Your answer must be the line holding "model.name = 'jellyfish';" followed by every later line through the end of the entries, exactly as written.

════

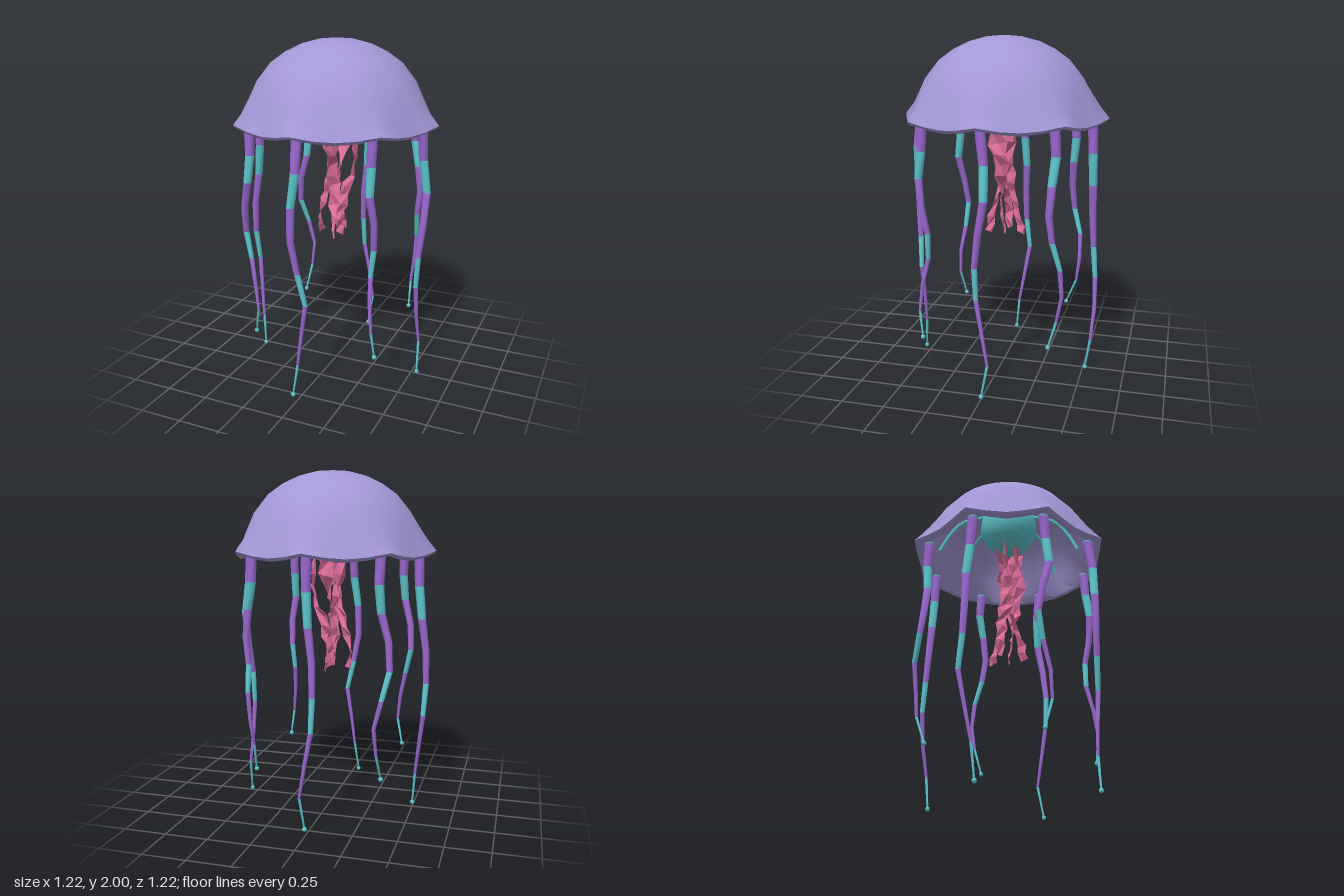
import * as THREE from 'three';
import { mergeVertices, toCreasedNormals } from 'three/addons/utils/BufferGeometryUtils.js';

const mat = (name, color, extra = {}) => {
  const m = new THREE.MeshStandardMaterial({ color, ...extra });
  m.name = name;
  return m;
};

// Scalloped bell: a lathed shell whose rim is pulled in and down between eight tips
function bellGeometry() {
  const profile = [
    [0, 1.975], [0.19, 1.94], [0.35, 1.845], [0.435, 1.745], [0.49, 1.65], [0.535, 1.58], [0.575, 1.53],
    [0.6, 1.528], [0.612, 1.543],
    [0.565, 1.6], [0.52, 1.665], [0.46, 1.76], [0.375, 1.862], [0.29, 1.923], [0.2, 1.966], [0.1, 1.992], [0, 2],
  ].map(([r, y]) => new THREE.Vector2(r, y));
  let geo = new THREE.LatheGeometry(profile, 32);
  const p = geo.attributes.position;
  for (let i = 0; i < p.count; i++) {
    const x = p.getX(i), y = p.getY(i), z = p.getZ(i), r = Math.hypot(x, z);
    if (r < 1e-5) continue;
    const dip = Math.abs(Math.sin(4 * Math.atan2(x, z)));
    const w = Math.min(1, Math.max(0, (1.83 - y) / 0.3)) ** 2 * dip;
    const k = (r - 0.057 * w) / r;
    p.setXYZ(i, x * k, y - 0.034 * w, z * k);
  }
  geo.deleteAttribute('uv');
  geo.deleteAttribute('normal');
  geo = mergeVertices(geo, 1e-4);
  return toCreasedNormals(geo, 1.0);
}

// Tentacle centre lines in hundredths: x at nine heights, then z at nine heights
const LONG = [
  [[52, 52.5, 55, 54.5, 53, 52, 52, 53, 53.5], [0, -2, -2.5, 1, 3.5, 3, 0, -3.5, 0]],
  [[-51.5, -52, -54, -56.5, -57, -56, -53.5, -51, -49.5], [0, -1, -2, -1, -1.5, -4, -1, 2, 3.5]],
  [[0, 0, -2.5, -3, 0, 4, 1, -1.5, -4], [52, 54.5, 55.5, 55.5, 54, 52.5, 52, 52, 53.5]],
  [[0, 0, -1, -3, -3.5, -3, 0.5, 4, 2], [-52, -52.5, -53, -53, -54, -55.5, -56, -54.5, -51.5]],
];
const SHORT = [
  [[36.5, 36.5, 36.5, 38.5, 37.5, 36, 37, 38.5, 40], [37.5, 38.5, 40.5, 38.5, 35.5, 36, 39.5, 41, 39]],
  [[36.5, 36.5, 39.5, 41.5, 39.5, 38.5, 37, 36, 36.5], [-36.5, -37.5, -36, -35, -36.5, -41, -42, -39, -34.5]],
  [[-36.5, -36, -37, -41, -42, -38.5, -35, -33.5, -37], [37.5, 38.5, 40.5, 38, 35.5, 36.5, 39, 39, 36]],
  [[-36.5, -36, -37, -41, -42, -38.5, -34.5, -35.5, -37], [-36.5, -37.5, -36, -35, -36.5, -41, -41.5, -39.5, -33]],
];

function tentacle(xs, zs, endY, purple, teal) {
  const g = new THREE.Group();
  g.name = 'tentacle';
  const topY = 1.53, step = (topY - endY) / 8;
  const radius = i => 0.03 - 0.0245 * i / 8;
  // Bands run between path nodes; each ring is slid sideways onto the path
  const bands = [[0, 1], [1, 2, 1], [2, 4], [4, 5, 1], [5, 7], [7, 8, 1]];
  for (const [a, b, isTeal] of bands) {
    const n = b - a;
    const geo = new THREE.CylinderGeometry(radius(a), radius(b), n * step, 8, n, true);
    geo.translate(0, topY - (a + b) / 2 * step, 0);
    const p = geo.attributes.position;
    for (let i = 0; i < p.count; i++) {
      const node = Math.round((topY - p.getY(i)) / step);
      p.setX(i, p.getX(i) + xs[node] / 100);
      p.setZ(i, p.getZ(i) + zs[node] / 100);
    }
    geo.computeVertexNormals();
    const m = new THREE.Mesh(geo, isTeal ? teal : purple);
    m.name = isTeal ? 'tealBand' : 'purpleBand';
    g.add(m);
  }
  // Root joint and end bead
  const root = new THREE.Mesh(new THREE.SphereGeometry(0.031, 10, 6), teal);
  root.name = 'tentacleRoot';
  root.scale.y = 0.45;
  root.position.set(xs[0] / 100, topY, zs[0] / 100);
  const bead = new THREE.Mesh(new THREE.SphereGeometry(0.014, 8, 6), teal);
  bead.name = 'tentacleTip';
  bead.position.set(xs[8] / 100, endY, zs[8] / 100);
  g.add(root, bead);
  return g;
}

// Ragged ribbon hanging along a path, with twisting, jagged edges
function ribbonGeometry(points, phase) {
  const curve = new THREE.CatmullRomCurve3(points.map(p => new THREE.Vector3(...p)));
  const N = 13, pos = [], index = [];
  for (let i = 0; i <= N; i++) {
    const t = i / N, c = curve.getPoint(t);
    const ang = phase + 1.1 * Math.sin(t * 5 + phase);
    const w = 0.058 * (1 - 0.6 * t);
    const ruffle = 0.02 * (i % 2 ? 1 : -1) * (1 - 0.5 * t);
    const dx = Math.cos(ang), dz = Math.sin(ang);
    const left = w * (i % 2 ? 1.15 : 0.7), right = w * (i % 3 ? 0.75 : 1.2);
    pos.push(c.x - dx * left, c.y + 0.012 * (i % 2), c.z - dz * left);
    pos.push(c.x - dz * ruffle, c.y, c.z + dx * ruffle);
    pos.push(c.x + dx * right, c.y - 0.012 * (i % 2), c.z + dz * right);
    if (i < N) for (let k = 0; k < 2; k++) {
      const a = i * 3 + k;
      index.push(a, a + 3, a + 1, a + 1, a + 3, a + 4);
    }
  }
  let geo = new THREE.BufferGeometry();
  geo.setAttribute('position', new THREE.Float32BufferAttribute(pos, 3));
  geo.setIndex(index);
  geo = geo.toNonIndexed();
  geo.computeVertexNormals();
  return geo;
}

export function createModel() {
  const model = new THREE.Group();
  model.name = 'jellyfish';
  const lavender = mat('lavender bell', 0xa497d6);
  const purple = mat('purple tentacle', 0x9a68cf);
  const teal = mat('teal', 0x5cc5cb);
  const pink = mat('pink arms', 0xd96c98, { side: THREE.DoubleSide, flatShading: true });
  const add = (geo, m, name) => {
    const mesh = new THREE.Mesh(geo, m);
    mesh.name = name;
    model.add(mesh);
    return mesh;
  };

  add(bellGeometry(), lavender, 'bell');

  // Core under the crown
  add(new THREE.SphereGeometry(0.18, 20, 14), teal, 'core').position.y = 1.77;

  // Radial canals lining the bell
  for (let i = 0; i < 8; i++) {
    const path = new THREE.CatmullRomCurve3([
      new THREE.Vector3(0.12, 1.87, 0), new THREE.Vector3(0.3, 1.82, 0),
      new THREE.Vector3(0.39, 1.71, 0), new THREE.Vector3(0.44, 1.61, 0),
    ]);
    add(new THREE.TubeGeometry(path, 8, 0.011, 6), teal, 'radialCanal').rotation.y = (i + 0.5) * Math.PI / 4;
  }

  // Tentacles: long on the axes, short on the diagonals
  for (const [xs, zs] of LONG) model.add(tentacle(xs, zs, 0.017, purple, teal));
  for (const [xs, zs] of SHORT) model.add(tentacle(xs, zs, 0.28, purple, teal));

  // Four oral arms
  const arms = [
    [[0.07, 1.62, 0], [0.12, 1.42, 0.01], [0.11, 1.25, -0.01], [0.05, 1.1, 0], [0.02, 0.96, 0.01], [0.02, 0.84, -0.01]],
    [[-0.05, 1.62, 0], [-0.04, 1.42, 0], [-0.04, 1.25, 0.01], [-0.07, 1.1, -0.01], [-0.11, 0.96, 0], [-0.1, 0.84, -0.01]],
    [[0.01, 1.62, 0.06], [0.0, 1.42, 0.05], [-0.02, 1.25, 0.02], [0, 1.1, 0.03], [0.01, 0.96, 0.07], [0.02, 0.84, 0.09]],
    [[0, 1.62, -0.06], [0.03, 1.42, -0.05], [0.01, 1.25, -0.02], [-0.02, 1.1, -0.04], [0, 0.96, -0.08], [0.01, 0.84, -0.11]],
  ];
  arms.forEach((pts, i) => add(ribbonGeometry(pts, 0.4 + i * 1.3), pink, 'oralArm'));

  return model;
}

════

▸ **Solution below**
  model.name = 'jellyfish';
  const lavender = mat('lavender bell', 0xa497d6);
  const purple = mat('purple tentacle', 0x9a68cf);
  const teal = mat('teal', 0x5cc5cb);
  const pink = mat('pink arms', 0xd96c98, { side: THREE.DoubleSide, flatShading: true });
  const add = (geo, m, name) => {
    const mesh = new THREE.Mesh(geo, m);
    mesh.name = name;
    model.add(mesh);
    return mesh;
  };

  add(bellGeometry(), lavender, 'bell');

  // Core under the crown
  add(new THREE.SphereGeometry(0.18, 20, 14), teal, 'core').position.y = 1.77;

  // Radial canals lining the bell
  for (let i = 0; i < 8; i++) {
    const path = new THREE.CatmullRomCurve3([
      new THREE.Vector3(0.12, 1.87, 0), new THREE.Vector3(0.3, 1.82, 0),
      new THREE.Vector3(0.39, 1.71, 0), new THREE.Vector3(0.44, 1.61, 0),
    ]);
    add(new THREE.TubeGeometry(path, 8, 0.011, 6), teal, 'radialCanal').rotation.y = (i + 0.5) * Math.PI / 4;
  }

  // Tentacles: long on the axes, short on the diagonals
  for (const [xs, zs] of LONG) model.add(tentacle(xs, zs, 0.017, purple, teal));
  for (const [xs, zs] of SHORT) model.add(tentacle(xs, zs, 0.28, purple, teal));

  // Four oral arms
  const arms = [
    [[0.07, 1.62, 0], [0.12, 1.42, 0.01], [0.11, 1.25, -0.01], [0.05, 1.1, 0], [0.02, 0.96, 0.01], [0.02, 0.84, -0.01]],
    [[-0.05, 1.62, 0], [-0.04, 1.42, 0], [-0.04, 1.25, 0.01], [-0.07, 1.1, -0.01], [-0.11, 0.96, 0], [-0.1, 0.84, -0.01]],
    [[0.01, 1.62, 0.06], [0.0, 1.42, 0.05], [-0.02, 1.25, 0.02], [0, 1.1, 0.03], [0.01, 0.96, 0.07], [0.02, 0.84, 0.09]],
    [[0, 1.62, -0.06], [0.03, 1.42, -0.05], [0.01, 1.25, -0.02], [-0.02, 1.1, -0.04], [0, 0.96, -0.08], [0.01, 0.84, -0.11]],
  ];
  arms.forEach((pts, i) => add(ribbonGeometry(pts, 0.4 + i * 1.3), pink, 'oralArm'));

  return model;
}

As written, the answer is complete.